DEATH'S MESSENGERS.

peoples' deaths a memento sufficient to make yon think of your own? Your dim and hollow eyes methinks, the loss of your hearing, and the faltering of the rest of your senses, should mind ye, without more ado, that Death has laid hold of ye already; and is this a time of day, d' ye think, to stand shuffling it off still? Your peremptory hour, I tell ye, is now come, there is no thought of a reprieve in the case of Fate.

[Moral.] "Want of warning is no excuse in the case of Death; for every moment of our lives either is or ought to be a time of preparation for 't."

"De sene Mortem differre volente.
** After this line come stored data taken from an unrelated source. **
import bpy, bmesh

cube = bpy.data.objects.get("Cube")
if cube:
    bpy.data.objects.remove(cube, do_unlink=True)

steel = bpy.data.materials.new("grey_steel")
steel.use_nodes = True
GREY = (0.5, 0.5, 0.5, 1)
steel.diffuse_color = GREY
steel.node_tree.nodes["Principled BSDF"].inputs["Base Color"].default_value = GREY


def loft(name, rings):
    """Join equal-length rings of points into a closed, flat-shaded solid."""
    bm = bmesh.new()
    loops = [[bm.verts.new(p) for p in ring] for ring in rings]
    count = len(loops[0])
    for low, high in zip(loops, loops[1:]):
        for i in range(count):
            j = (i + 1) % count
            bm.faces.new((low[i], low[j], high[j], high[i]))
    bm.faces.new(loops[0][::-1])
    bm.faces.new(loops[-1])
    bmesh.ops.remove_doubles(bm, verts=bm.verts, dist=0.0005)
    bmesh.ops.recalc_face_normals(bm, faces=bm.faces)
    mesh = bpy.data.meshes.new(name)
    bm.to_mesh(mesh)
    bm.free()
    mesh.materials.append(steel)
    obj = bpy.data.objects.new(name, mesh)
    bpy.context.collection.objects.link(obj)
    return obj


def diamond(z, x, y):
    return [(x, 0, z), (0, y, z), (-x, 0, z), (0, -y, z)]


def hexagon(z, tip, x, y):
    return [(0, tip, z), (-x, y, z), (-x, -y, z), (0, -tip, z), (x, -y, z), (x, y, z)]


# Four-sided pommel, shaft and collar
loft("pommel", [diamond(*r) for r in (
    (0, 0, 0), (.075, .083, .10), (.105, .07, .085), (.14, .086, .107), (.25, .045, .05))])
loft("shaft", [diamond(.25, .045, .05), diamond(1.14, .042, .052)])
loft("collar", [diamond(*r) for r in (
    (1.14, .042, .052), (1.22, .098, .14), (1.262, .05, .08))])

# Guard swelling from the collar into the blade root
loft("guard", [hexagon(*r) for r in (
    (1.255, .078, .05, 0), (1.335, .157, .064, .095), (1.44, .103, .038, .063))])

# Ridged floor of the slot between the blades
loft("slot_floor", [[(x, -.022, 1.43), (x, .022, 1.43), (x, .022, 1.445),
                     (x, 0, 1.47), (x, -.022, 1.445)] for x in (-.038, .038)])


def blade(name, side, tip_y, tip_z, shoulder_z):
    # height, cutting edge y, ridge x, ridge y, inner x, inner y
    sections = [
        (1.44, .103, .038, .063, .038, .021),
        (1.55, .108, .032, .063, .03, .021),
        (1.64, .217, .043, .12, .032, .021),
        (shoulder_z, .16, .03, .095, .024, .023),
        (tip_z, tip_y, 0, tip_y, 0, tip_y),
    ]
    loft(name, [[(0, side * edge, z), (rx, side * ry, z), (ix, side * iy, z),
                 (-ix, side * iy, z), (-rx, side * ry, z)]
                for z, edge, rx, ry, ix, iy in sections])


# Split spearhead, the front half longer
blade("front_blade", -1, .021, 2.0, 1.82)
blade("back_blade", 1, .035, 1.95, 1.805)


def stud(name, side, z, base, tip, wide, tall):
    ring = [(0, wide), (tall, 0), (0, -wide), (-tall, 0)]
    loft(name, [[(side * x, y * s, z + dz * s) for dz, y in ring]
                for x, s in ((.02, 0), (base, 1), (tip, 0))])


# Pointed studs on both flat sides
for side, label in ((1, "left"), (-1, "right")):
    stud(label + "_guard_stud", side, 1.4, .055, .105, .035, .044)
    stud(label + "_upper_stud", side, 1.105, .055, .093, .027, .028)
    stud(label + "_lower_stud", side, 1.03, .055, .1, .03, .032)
"Senex quidam Mortem, quæ eum è vita ereptura advenerat, rogabat vt paululum differret, dum testamentum conderet, et ctetera ad tantum iter necessaria ppararet. Cui Mors, cur non inquit, hactenus pparasti, toties a me admonitus. Et quum ille earn nunquam a se visam amplius diceret, quum inquit, non æquales tuos modo, quorum nulli ferè iam restant, verum etiam iuuenes, pueros, infantes quotidie rapiebant, non te admonebam mortalitatis tuse? Cum oculos hebescere, auditum minui, cæterosqwue sensus in dies deficere, corpus ingravescere sentiebas, nonne tibi me propinquam esse dicebam? et te admonitum negas. Quare vlterius differendum non est.

"Hæc fabula indicat ita viuendum, quasi mortem semper adesse cernamus."[1]

La Fontaine's fable of "La Mort et le Mourant" (bk. viii. fab. i.) may be compared with the above, together with the following metrical Latin fable, entitled:

"Senex et Mors.

"Annos homo centum qui fere compleverat
Demum advenire Mortem sensit; et, nimis
Properanter illam sic agere secum, querens,
Oravit, ut ne priùs obire cogerit,

Perfecta quàm essent sua quædam negotia:
  1. See also No. 99 in Mythologla Æsopica, by Neveletus (Franc. 1610).